_Recorded data_.
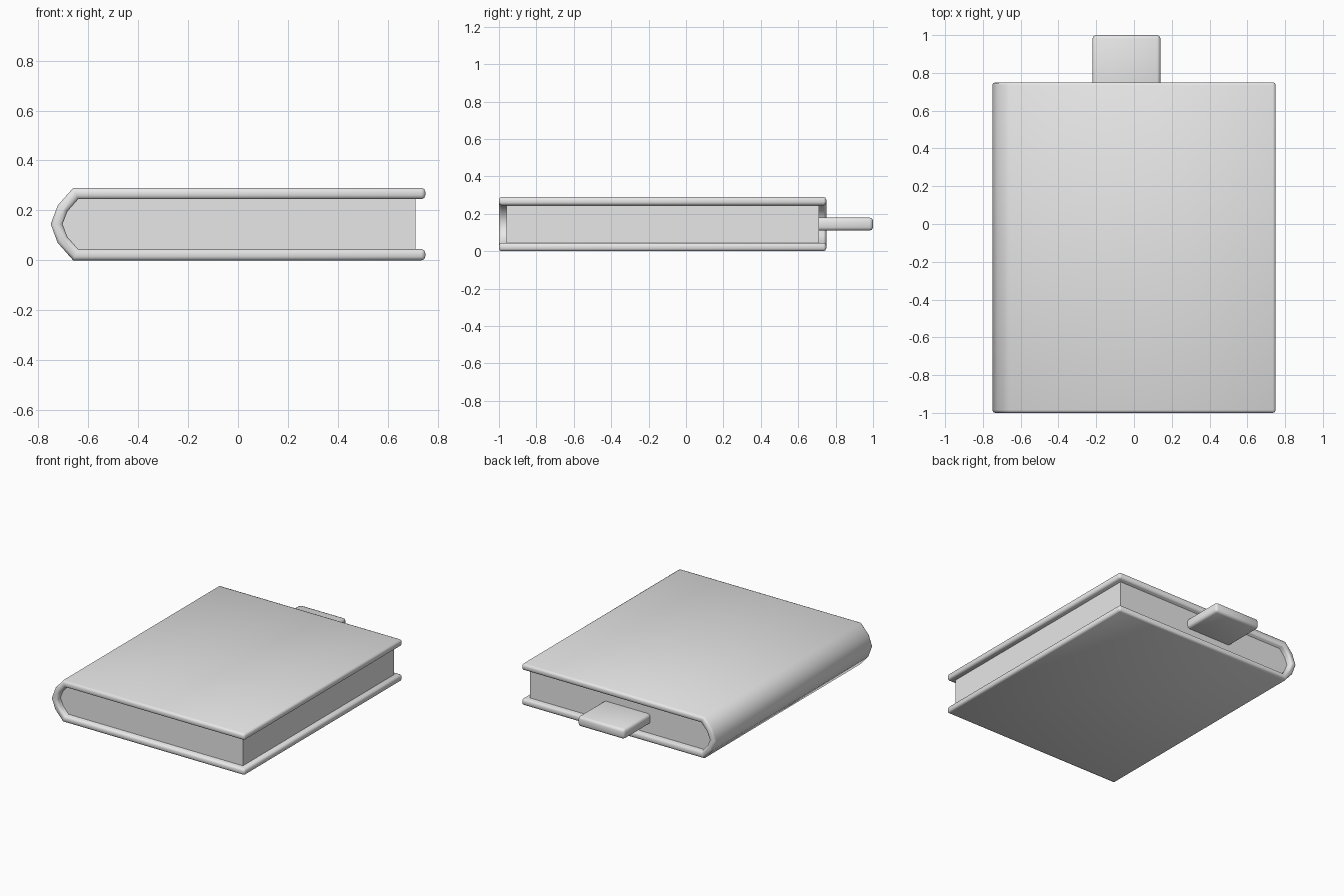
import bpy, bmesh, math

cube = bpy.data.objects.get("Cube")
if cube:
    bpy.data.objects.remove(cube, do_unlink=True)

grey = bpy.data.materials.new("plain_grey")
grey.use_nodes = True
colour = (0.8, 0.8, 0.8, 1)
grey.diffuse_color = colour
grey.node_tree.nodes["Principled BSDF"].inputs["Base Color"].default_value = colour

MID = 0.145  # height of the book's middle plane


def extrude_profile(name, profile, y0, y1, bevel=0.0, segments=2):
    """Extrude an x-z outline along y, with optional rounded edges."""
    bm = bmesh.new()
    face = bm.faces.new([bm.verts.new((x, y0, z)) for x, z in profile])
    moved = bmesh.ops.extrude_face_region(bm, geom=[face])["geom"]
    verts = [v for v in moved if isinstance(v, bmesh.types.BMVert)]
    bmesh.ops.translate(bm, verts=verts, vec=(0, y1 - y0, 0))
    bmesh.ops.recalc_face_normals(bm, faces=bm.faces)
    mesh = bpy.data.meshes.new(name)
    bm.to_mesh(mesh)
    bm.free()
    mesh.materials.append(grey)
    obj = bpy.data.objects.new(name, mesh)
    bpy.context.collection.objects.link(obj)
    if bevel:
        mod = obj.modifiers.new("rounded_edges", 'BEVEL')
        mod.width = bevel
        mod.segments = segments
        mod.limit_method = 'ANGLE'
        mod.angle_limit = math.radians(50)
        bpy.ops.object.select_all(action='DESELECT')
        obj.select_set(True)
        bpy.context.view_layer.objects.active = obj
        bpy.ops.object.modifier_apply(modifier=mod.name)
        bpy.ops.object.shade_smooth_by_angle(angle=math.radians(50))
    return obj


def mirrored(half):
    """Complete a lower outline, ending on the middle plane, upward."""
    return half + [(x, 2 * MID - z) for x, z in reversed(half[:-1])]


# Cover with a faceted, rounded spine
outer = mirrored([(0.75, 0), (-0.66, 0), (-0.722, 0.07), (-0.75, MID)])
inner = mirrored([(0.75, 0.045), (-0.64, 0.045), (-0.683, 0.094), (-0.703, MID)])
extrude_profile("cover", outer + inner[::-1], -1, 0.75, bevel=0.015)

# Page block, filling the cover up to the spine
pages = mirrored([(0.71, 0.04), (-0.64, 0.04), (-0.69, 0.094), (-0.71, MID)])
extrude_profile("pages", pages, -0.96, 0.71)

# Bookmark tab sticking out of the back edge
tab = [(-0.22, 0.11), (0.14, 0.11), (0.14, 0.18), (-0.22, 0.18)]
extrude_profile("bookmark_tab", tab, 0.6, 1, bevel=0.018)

_About this exercise_. Pictures are to be left out; the lines from the start of the records above through the line holding "bmesh.ops.translate(bm, verts=verts, vec=(0, y1" are to be returned exactly.

_Expected answer_.
import bpy, bmesh, math

cube = bpy.data.objects.get("Cube")
if cube:
    bpy.data.objects.remove(cube, do_unlink=True)

grey = bpy.data.materials.new("plain_grey")
grey.use_nodes = True
colour = (0.8, 0.8, 0.8, 1)
grey.diffuse_color = colour
grey.node_tree.nodes["Principled BSDF"].inputs["Base Color"].default_value = colour

MID = 0.145  # height of the book's middle plane


def extrude_profile(name, profile, y0, y1, bevel=0.0, segments=2):
    """Extrude an x-z outline along y, with optional rounded edges."""
    bm = bmesh.new()
    face = bm.faces.new([bm.verts.new((x, y0, z)) for x, z in profile])
    moved = bmesh.ops.extrude_face_region(bm, geom=[face])["geom"]
    verts = [v for v in moved if isinstance(v, bmesh.types.BMVert)]
    bmesh.ops.translate(bm, verts=verts, vec=(0, y1 - y0, 0))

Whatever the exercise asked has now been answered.